--- SUPPLIED RECORDS Enclosed Below ---

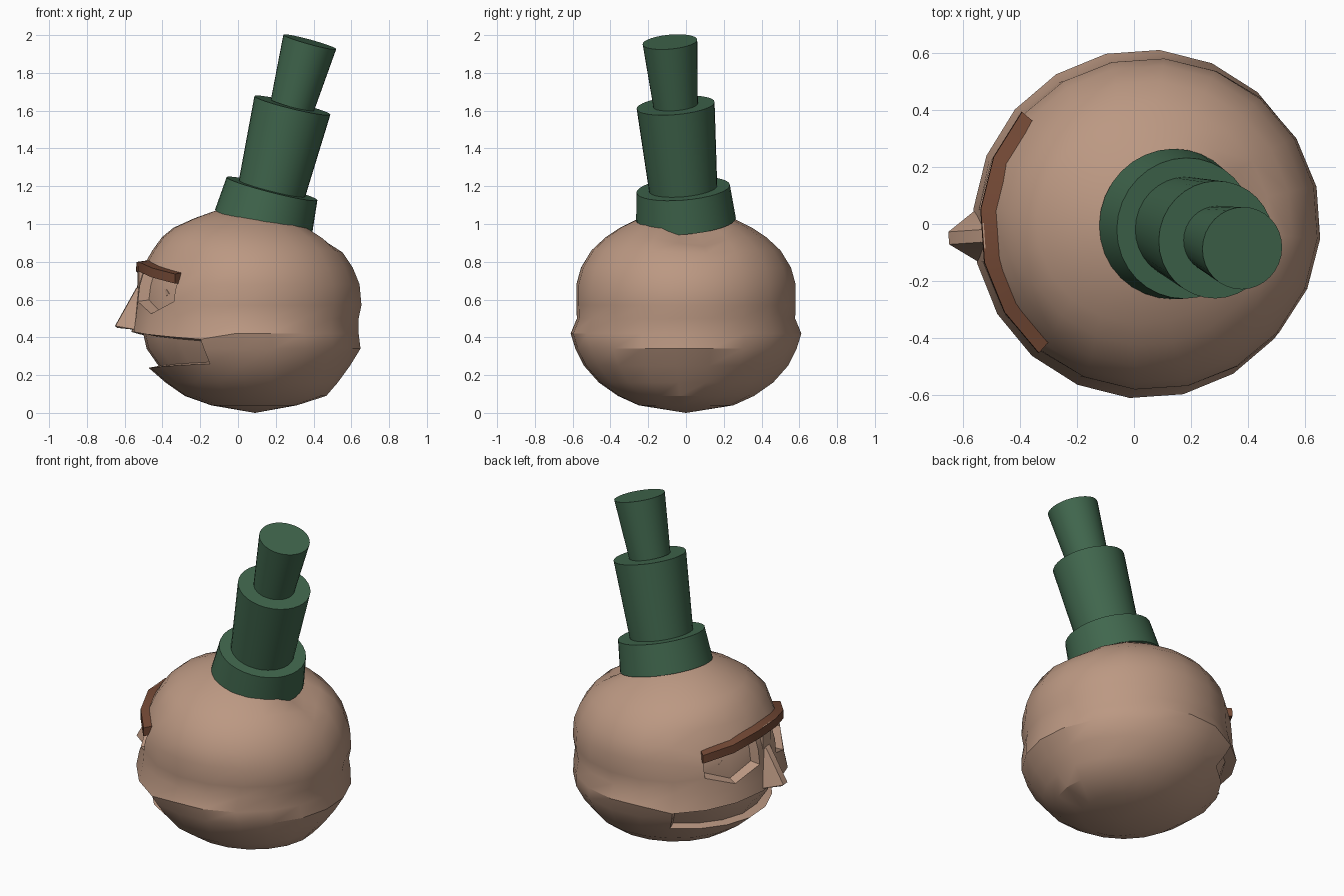
import bpy, bmesh, math
from mathutils import Vector

cube = bpy.data.objects.get("Cube")
if cube:
    bpy.data.objects.remove(cube)

CENTRE = Vector((0.06, 0, 0))
FACE = 184          # heading of the face, in degrees
SEGS = 20


def material(name, rgb):
    m = bpy.data.materials.new(name)
    m.use_nodes = True
    m.diffuse_color = (*rgb, 1)
    m.node_tree.nodes["Principled BSDF"].inputs["Base Color"].default_value = (*rgb, 1)
    return m


skin = material("skin", (0.50, 0.315, 0.225))
green = material("hat green", (0.052, 0.135, 0.075))
brown = material("brow brown", (0.17, 0.065, 0.035))


def finish(bm, name, mat):
    bmesh.ops.recalc_face_normals(bm, faces=bm.faces)
    me = bpy.data.meshes.new(name)
    bm.to_mesh(me)
    bm.free()
    me.materials.append(mat)
    ob = bpy.data.objects.new(name, me)
    bpy.context.collection.objects.link(ob)
    bpy.ops.object.select_all(action='DESELECT')
    ob.select_set(True)
    bpy.context.view_layer.objects.active = ob
    bpy.ops.object.shade_smooth_by_angle(angle=math.radians(30))
    return ob


def polar(r, a, z):
    """Point at radius r, angle a from the face direction and height z."""
    t = math.radians(FACE + a)
    return CENTRE + Vector((r * math.cos(t), r * math.sin(t), z))


def local(f, s, z):
    """Point f forward of the head axis, s sideways and at height z."""
    t = math.radians(FACE)
    c, n = math.cos(t), math.sin(t)
    return CENTRE + Vector((f * c - s * n, f * n + s * c, z))


def hull(points, name, mat):
    bm = bmesh.new()
    for p in points:
        bm.verts.new(p)
    bmesh.ops.convex_hull(bm, input=bm.verts)
    return finish(bm, name, mat)


# Head profile: height, front x, back x, half width
RINGS = [
    (0.04, -0.14, 0.31, 0.25), (0.09, -0.28, 0.465, 0.36),
    (0.16, -0.38, 0.525, 0.46), (0.25, -0.47, 0.59, 0.54),
    (0.34, -0.54, 0.645, 0.585), (0.42, -0.56, 0.635, 0.61),
    (0.50, -0.55, 0.635, 0.577), (0.57, -0.54, 0.65, 0.58),
    (0.68, -0.53, 0.64, 0.58), (0.77, -0.50, 0.605, 0.555),
    (0.86, -0.45, 0.55, 0.50), (0.93, -0.40, 0.475, 0.425),
    (0.98, -0.34, 0.40, 0.35), (1.03, -0.23, 0.30, 0.25),
    (1.07, -0.12, 0.18, 0.13)]


def feature_height(row, a, z):
    """Bend the rings in front so they outline the mouth and eye sockets."""
    a = abs(a)
    if a < 64:
        if row == 3:
            z = 0.235 + 0.025 * a / 63
        elif row == 5:
            z = 0.435 - 0.045 * a / 63
    if a < 46:
        if row == 7:
            z = 0.525 if 20 < a < 30 else 0.59
        elif row == 8:
            z = 0.68 - 0.03 * a / 45
        elif row == 9:
            z = 0.79 - 0.08 * a / 45
    return z


bm = bmesh.new()
angles = [9 + 360 / SEGS * k - 180 for k in range(SEGS)]
grid = []
for row, (z, front, back, half) in enumerate(RINGS):
    ring = []
    for a in angles:
        t = math.radians(FACE + a)
        x = (front + back) / 2 + 1.01 * (back - front) / 2 * math.cos(t)
        y = 1.005 * half * math.sin(t)
        h = feature_height(row, a, z)
        # shallow dent behind the hat
        if z > 0.7:
            h -= 0.075 * math.exp(-((x - 0.4) ** 2 + (y - 0.05) ** 2) / 0.016)
        ring.append(bm.verts.new((x, y, h)))
    grid.append(ring)
bottom = bm.verts.new((0.09, 0, 0))
top = bm.verts.new((0.04, 0, 1.08))
mouth, sockets = [], {-1: [], 1: []}
for k in range(SEGS):
    n = (k + 1) % SEGS
    mid = angles[k] + 9
    bm.faces.new((bottom, grid[0][n], grid[0][k]))
    bm.faces.new((top, grid[-1][k], grid[-1][n]))
    for row in range(len(RINGS) - 1):
        lo, hi = grid[row], grid[row + 1]
        f = bm.faces.new((lo[k], lo[n], hi[n], hi[k]))
        if row in (3, 4) and abs(mid) < 63:
            mouth.append(f)
        elif row in (7, 8) and 9 < abs(mid) < 45:
            sockets[1 if mid > 0 else -1].append(f)
bmesh.ops.recalc_face_normals(bm, faces=bm.faces)


def recess(faces, rim, depth):
    bmesh.ops.inset_region(bm, faces=faces, thickness=rim, use_boundary=True,
                           use_even_offset=True)
    for v in {v for f in faces for v in f.verts}:
        flat = Vector((v.co.x - CENTRE.x, v.co.y, 0))
        v.co -= flat.normalized() * depth


recess(mouth, 0.012, 0.06)
for side in sockets.values():
    recess(side, 0.012, 0.055)
finish(bm, "head", skin)

# Nose: narrow bridge, blunt tip and wide wings
nose = []
for s in (-1, 1):
    nose += [local(f, s * w, z) for f, w, z in (
        (0.60, 0.022, 0.66), (0.50, 0.07, 0.72), (0.712, 0.022, 0.46),
        (0.70, 0.022, 0.45), (0.60, 0.10, 0.44), (0.50, 0.11, 0.43))]
hull(nose, "nose", skin)

# Bridge between the sockets
hull([local(f, s, z) for z in (0.62, 0.80) for s in (-0.045, 0.045)
      for f in (0.5, 0.59)], "nose_bridge", skin)

# Almond eyes
for side, name in ((1, "left_eye"), (-1, "right_eye")):
    pts = []
    for i in range(6):
        t = i * math.pi / 3
        da = 4.3 * math.cos(t)
        z = 0.64 + 0.018 * math.sin(t) - 0.002 * da
        pts += [polar(r, side * (29 + da), z) for r in (0.50, 0.535)]
    hull(pts, name, skin)

# One brow running across both eyes
bm = bmesh.new()
loops = []
for a in range(-45, 46, 18):
    drop = 0.08 * abs(a) / 45
    loops.append([bm.verts.new(polar(r, a, z - drop)) for r, z in (
        (0.53, 0.765), (0.602, 0.765), (0.60, 0.815), (0.53, 0.825))])
for p, q in zip(loops, loops[1:]):
    for i in range(4):
        j = (i + 1) % 4
        bm.faces.new((p[i], p[j], q[j], q[i]))
bm.faces.new(loops[0])
bm.faces.new(loops[-1])
finish(bm, "brow", brown)


# Leaning stack of three flared drums
def drum(name, start, end, r1, r2):
    start, end = Vector(start), Vector(end)
    axis = end - start
    bm = bmesh.new()
    bmesh.ops.create_cone(bm, cap_ends=True, segments=32, radius1=r1,
                          radius2=r2, depth=axis.length)
    turn = Vector((0, 0, 1)).rotation_difference(axis)
    for v in bm.verts:
        v.co = turn @ v.co + (start + end) / 2
    finish(bm, name, green)


base, low, mid, tip = ((0.135, 0, 1.01), (0.18, -0.015, 1.187),
                       (0.288, -0.055, 1.628), (0.38, -0.085, 1.964))
drum("hat_base", base, low, 0.265, 0.248)
drum("hat_middle", low, mid, 0.181, 0.207)
drum("hat_top", mid, tip, 0.118, 0.145)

--- End of Enclosed SUPPLIED RECORDS ---

* [YOUR TASK] Each line of the data above should be reproduced without alteration, and no picture should appear in the copy.

* [ANSWER TO THE EXERCISE]
import bpy, bmesh, math
from mathutils import Vector

cube = bpy.data.objects.get("Cube")
if cube:
    bpy.data.objects.remove(cube)

CENTRE = Vector((0.06, 0, 0))
FACE = 184          # heading of the face, in degrees
SEGS = 20


def material(name, rgb):
    m = bpy.data.materials.new(name)
    m.use_nodes = True
    m.diffuse_color = (*rgb, 1)
    m.node_tree.nodes["Principled BSDF"].inputs["Base Color"].default_value = (*rgb, 1)
    return m


skin = material("skin", (0.50, 0.315, 0.225))
green = material("hat green", (0.052, 0.135, 0.075))
brown = material("brow brown", (0.17, 0.065, 0.035))


def finish(bm, name, mat):
    bmesh.ops.recalc_face_normals(bm, faces=bm.faces)
    me = bpy.data.meshes.new(name)
    bm.to_mesh(me)
    bm.free()
    me.materials.append(mat)
    ob = bpy.data.objects.new(name, me)
    bpy.context.collection.objects.link(ob)
    bpy.ops.object.select_all(action='DESELECT')
    ob.select_set(True)
    bpy.context.view_layer.objects.active = ob
    bpy.ops.object.shade_smooth_by_angle(angle=math.radians(30))
    return ob


def polar(r, a, z):
    """Point at radius r, angle a from the face direction and height z."""
    t = math.radians(FACE + a)
    return CENTRE + Vector((r * math.cos(t), r * math.sin(t), z))


def local(f, s, z):
    """Point f forward of the head axis, s sideways and at height z."""
    t = math.radians(FACE)
    c, n = math.cos(t), math.sin(t)
    return CENTRE + Vector((f * c - s * n, f * n + s * c, z))


def hull(points, name, mat):
    bm = bmesh.new()
    for p in points:
        bm.verts.new(p)
    bmesh.ops.convex_hull(bm, input=bm.verts)
    return finish(bm, name, mat)


# Head profile: height, front x, back x, half width
RINGS = [
    (0.04, -0.14, 0.31, 0.25), (0.09, -0.28, 0.465, 0.36),
    (0.16, -0.38, 0.525, 0.46), (0.25, -0.47, 0.59, 0.54),
    (0.34, -0.54, 0.645, 0.585), (0.42, -0.56, 0.635, 0.61),
    (0.50, -0.55, 0.635, 0.577), (0.57, -0.54, 0.65, 0.58),
    (0.68, -0.53, 0.64, 0.58), (0.77, -0.50, 0.605, 0.555),
    (0.86, -0.45, 0.55, 0.50), (0.93, -0.40, 0.475, 0.425),
    (0.98, -0.34, 0.40, 0.35), (1.03, -0.23, 0.30, 0.25),
    (1.07, -0.12, 0.18, 0.13)]


def feature_height(row, a, z):
    """Bend the rings in front so they outline the mouth and eye sockets."""
    a = abs(a)
    if a < 64:
        if row == 3:
            z = 0.235 + 0.025 * a / 63
        elif row == 5:
            z = 0.435 - 0.045 * a / 63
    if a < 46:
        if row == 7:
            z = 0.525 if 20 < a < 30 else 0.59
        elif row == 8:
            z = 0.68 - 0.03 * a / 45
        elif row == 9:
            z = 0.79 - 0.08 * a / 45
    return z


bm = bmesh.new()
angles = [9 + 360 / SEGS * k - 180 for k in range(SEGS)]
grid = []
for row, (z, front, back, half) in enumerate(RINGS):
    ring = []
    for a in angles:
        t = math.radians(FACE + a)
        x = (front + back) / 2 + 1.01 * (back - front) / 2 * math.cos(t)
        y = 1.005 * half * math.sin(t)
        h = feature_height(row, a, z)
        # shallow dent behind the hat
        if z > 0.7:
            h -= 0.075 * math.exp(-((x - 0.4) ** 2 + (y - 0.05) ** 2) / 0.016)
        ring.append(bm.verts.new((x, y, h)))
    grid.append(ring)
bottom = bm.verts.new((0.09, 0, 0))
top = bm.verts.new((0.04, 0, 1.08))
mouth, sockets = [], {-1: [], 1: []}
for k in range(SEGS):
    n = (k + 1) % SEGS
    mid = angles[k] + 9
    bm.faces.new((bottom, grid[0][n], grid[0][k]))
    bm.faces.new((top, grid[-1][k], grid[-1][n]))
    for row in range(len(RINGS) - 1):
        lo, hi = grid[row], grid[row + 1]
        f = bm.faces.new((lo[k], lo[n], hi[n], hi[k]))
        if row in (3, 4) and abs(mid) < 63:
            mouth.append(f)
        elif row in (7, 8) and 9 < abs(mid) < 45:
            sockets[1 if mid > 0 else -1].append(f)
bmesh.ops.recalc_face_normals(bm, faces=bm.faces)


def recess(faces, rim, depth):
    bmesh.ops.inset_region(bm, faces=faces, thickness=rim, use_boundary=True,
                           use_even_offset=True)
    for v in {v for f in faces for v in f.verts}:
        flat = Vector((v.co.x - CENTRE.x, v.co.y, 0))
        v.co -= flat.normalized() * depth


recess(mouth, 0.012, 0.06)
for side in sockets.values():
    recess(side, 0.012, 0.055)
finish(bm, "head", skin)

# Nose: narrow bridge, blunt tip and wide wings
nose = []
for s in (-1, 1):
    nose += [local(f, s * w, z) for f, w, z in (
        (0.60, 0.022, 0.66), (0.50, 0.07, 0.72), (0.712, 0.022, 0.46),
        (0.70, 0.022, 0.45), (0.60, 0.10, 0.44), (0.50, 0.11, 0.43))]
hull(nose, "nose", skin)

# Bridge between the sockets
hull([local(f, s, z) for z in (0.62, 0.80) for s in (-0.045, 0.045)
      for f in (0.5, 0.59)], "nose_bridge", skin)

# Almond eyes
for side, name in ((1, "left_eye"), (-1, "right_eye")):
    pts = []
    for i in range(6):
        t = i * math.pi / 3
        da = 4.3 * math.cos(t)
        z = 0.64 + 0.018 * math.sin(t) - 0.002 * da
        pts += [polar(r, side * (29 + da), z) for r in (0.50, 0.535)]
    hull(pts, name, skin)

# One brow running across both eyes
bm = bmesh.new()
loops = []
for a in range(-45, 46, 18):
    drop = 0.08 * abs(a) / 45
    loops.append([bm.verts.new(polar(r, a, z - drop)) for r, z in (
        (0.53, 0.765), (0.602, 0.765), (0.60, 0.815), (0.53, 0.825))])
for p, q in zip(loops, loops[1:]):
    for i in range(4):
        j = (i + 1) % 4
        bm.faces.new((p[i], p[j], q[j], q[i]))
bm.faces.new(loops[0])
bm.faces.new(loops[-1])
finish(bm, "brow", brown)


# Leaning stack of three flared drums
def drum(name, start, end, r1, r2):
    start, end = Vector(start), Vector(end)
    axis = end - start
    bm = bmesh.new()
    bmesh.ops.create_cone(bm, cap_ends=True, segments=32, radius1=r1,
                          radius2=r2, depth=axis.length)
    turn = Vector((0, 0, 1)).rotation_difference(axis)
    for v in bm.verts:
        v.co = turn @ v.co + (start + end) / 2
    finish(bm, name, green)


base, low, mid, tip = ((0.135, 0, 1.01), (0.18, -0.015, 1.187),
                       (0.288, -0.055, 1.628), (0.38, -0.085, 1.964))
drum("hat_base", base, low, 0.265, 0.248)
drum("hat_middle", low, mid, 0.181, 0.207)
drum("hat_top", mid, tip, 0.118, 0.145)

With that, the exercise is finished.